But your company also tries to discourage workers from organising. In Bremen, the management even dismissed a chairperson of the works council, although this is not possible under German law. The labour court promptly declared that null and void. Why do you do things like that?

Our facility, Senioren Wohnpark Weser, aims to establish a trusting cooperation between the works council and employer, as is the case with works councils in other regions. In this specific case, however, various facts need to be legally clarified. The fact is: We have not yet terminated the contract, but we have requested the consent of the works council body, which is required for termination. The procedure has not yet been decided. We have not taken this decision lightly. We believe that we will be successful in the end.

Your lawyer announced that you would have the person in question constantly monitored in the future. What is such a threat supposed to achieve?

I will not comment further on the proceedings here and now for legal reasons. It is a pending case.

Another example: You banned a trade union worker from your premises when he tried to advise the workers in Leer on how to form a works council.

If someone comes into a nursing home without registration and puts up posters without being asked, this is unlawful. Nursing homes are private, protected living spaces and not station halls.

Then there was the first election meeting at the facility where the management sent lawyers to observe the workers. That looks like intimidation.

I am not familiar with that. Where and when was that?

And, a European works council was to be established and the group management systematically delayed this until the legal window for a consensual agreement had passed. Why was this done?

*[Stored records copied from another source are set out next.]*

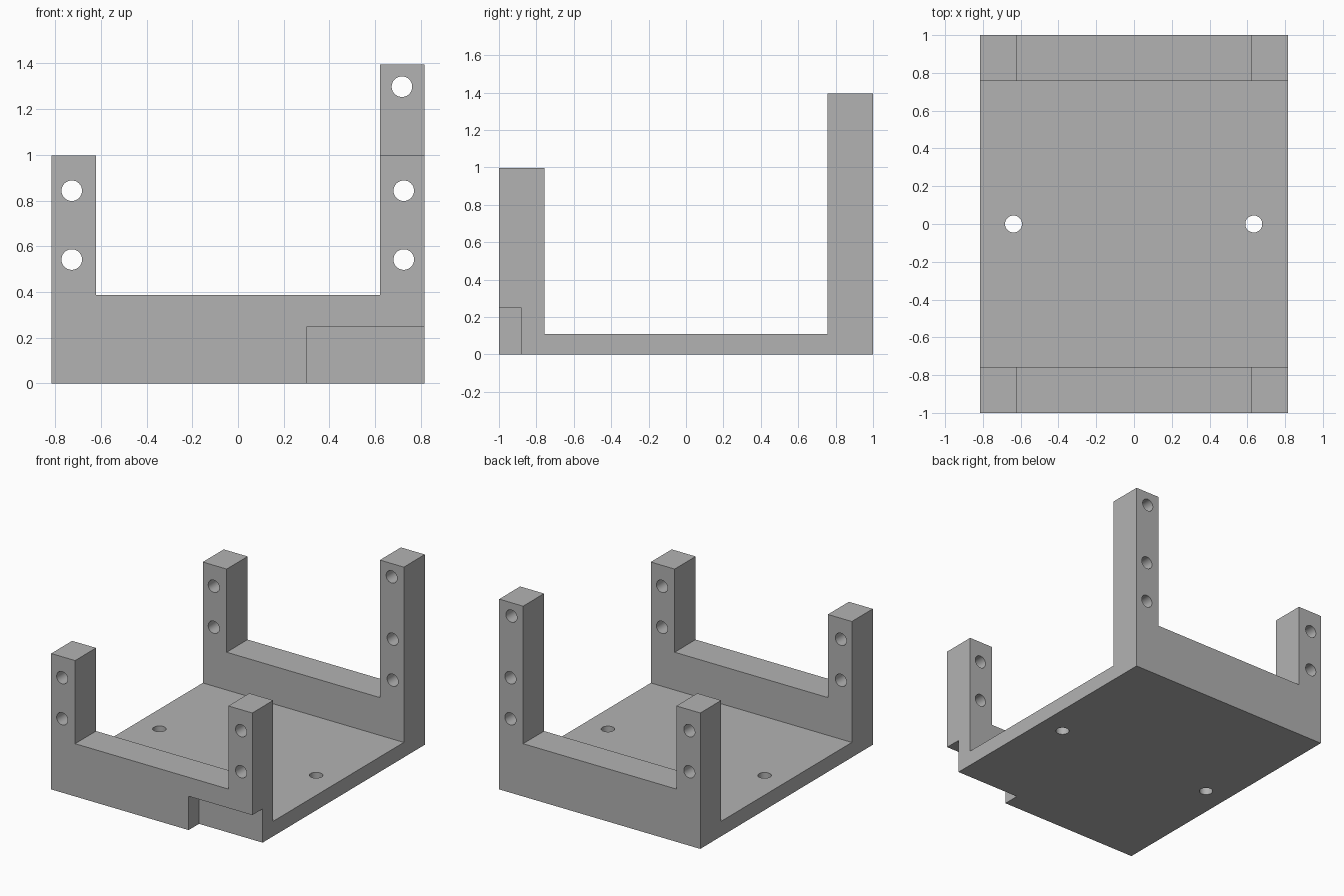
import bpy, bmesh, math
from mathutils import Matrix, Vector

default = bpy.data.objects.get("Cube")
if default:
    bpy.data.objects.remove(default, do_unlink=True)

HALF_W, POST_X, WALL_Y = 0.816, 0.622, 0.757
FLOOR_Z, RAIL_Z, POST_Z, TALL_Z = 0.11, 0.387, 0.997, 1.396
HOLE_R = 0.045

grey = bpy.data.materials.new("plain grey")
grey.use_nodes = True
colour = (0.448, 0.448, 0.448, 1)
grey.diffuse_color = colour
grey.node_tree.nodes["Principled BSDF"].inputs["Base Color"].default_value = colour


def make_object(name, bm):
    bmesh.ops.recalc_face_normals(bm, faces=bm.faces)
    mesh = bpy.data.meshes.new(name)
    bm.to_mesh(mesh)
    bm.free()
    mesh.materials.append(grey)
    obj = bpy.data.objects.new(name, mesh)
    bpy.context.collection.objects.link(obj)
    return obj


def box(name, low, high):
    low, high = Vector(low), Vector(high)
    bm = bmesh.new()
    bmesh.ops.create_cube(bm, size=1, matrix=Matrix.Translation((low + high) / 2)
                          @ Matrix.Diagonal((*(high - low), 1)))
    return make_object(name, bm)


def drill(name, centre, axis):
    bm = bmesh.new()
    turn = Matrix.Rotation(math.pi / 2, 4, 'X') if axis == 'Y' else Matrix()
    bmesh.ops.create_cone(bm, cap_ends=True, segments=48, radius1=HOLE_R,
                          radius2=HOLE_R, depth=3 if axis == 'Y' else 0.5,
                          matrix=Matrix.Translation(centre) @ turn)
    return make_object(name, bm)


# Body: side profile of floor and end walls, extruded across the width
profile = [(-1, 0), (1, 0), (1, TALL_Z), (WALL_Y, TALL_Z), (WALL_Y, FLOOR_Z),
           (-WALL_Y, FLOOR_Z), (-WALL_Y, POST_Z), (-1, POST_Z)]
bm = bmesh.new()
side = bm.faces.new([bm.verts.new((-HALF_W, y, z)) for y, z in profile])
grown = bmesh.ops.extrude_face_region(bm, geom=[side])
bmesh.ops.translate(bm, vec=(2 * HALF_W, 0, 0),
                    verts=[v for v in grown["geom"] if isinstance(v, bmesh.types.BMVert)])
bracket = make_object("mounting_bracket", bm)

# Cutters: openings between posts, shorter back right post, front corner notch
cutters = [
    box("post_gap_cutter", (-POST_X, -2, RAIL_Z), (POST_X, 2, 2)),
    box("short_post_cutter", (-1, 0, POST_Z), (0, 2, 2)),
    box("corner_notch_cutter", (0.30, -2, -1), (2, -0.88, 0.248)),
]
# Holes through the posts and the floor
for x in (-0.727, 0.725):
    for z in (0.542, 0.843):
        cutters.append(drill("post_hole_cutter", (x, 0, z), 'Y'))
cutters.append(drill("tall_post_hole_cutter", (0.717, 0, 1.298), 'Y'))
for x in (-0.638, 0.634):
    cutters.append(drill("floor_hole_cutter", (x, 0, 0), 'Z'))

for cutter in cutters:
    cutter.hide_render = True
    cut = bracket.modifiers.new(cutter.name, 'BOOLEAN')
    cut.operation = 'DIFFERENCE'
    cut.solver = 'EXACT'
    cut.object = cutter

# Bake the cuts and remove the cutters
graph = bpy.context.evaluated_depsgraph_get()
finished = bpy.data.meshes.new_from_object(bracket.evaluated_get(graph))
bracket.modifiers.clear()
bracket.data = finished
finished.name = "mounting_bracket"
finished.materials.clear()
finished.materials.append(grey)
for polygon in finished.polygons:
    polygon.material_index = 0
for cutter in cutters:
    bpy.data.objects.remove(cutter, do_unlink=True)

# Smooth hole walls, crisp edges
for obj in bpy.context.selected_objects:
    obj.select_set(False)
bracket.select_set(True)
bpy.context.view_layer.objects.active = bracket
bpy.ops.object.shade_smooth_by_angle(angle=math.radians(30))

As Managing Director of Orpea Germany, I am responsible for the facilities in my country. I cannot and will not comment on issues outside my area of responsibility.

Our research gave the impression that a pattern is being repeated here. Are there instructions from Paris to obstruct the work of trade unions as much as possible?

I see no pattern and there is no directive of this or similar kind from Paris. Again, as CEOs, they are responsible for their country and their institutions.

Do you have no problem with workers organising and forming works councils?

No, not at all. I myself was the managing director of municipal nursing homes in Mannheim. I had politicians and works councillors on the supervisory board, e.g. from the two big parties. The most constructive ones were the works councils. They were also the ones you could rely on and whose word was good even when everyone else was mainly giving window-dressing speeches. The works councils represented the people who work in the company for the long term, for whom the company is a question of their own existence. I think that’s good. And you can then also run the facilities with the help of a works council.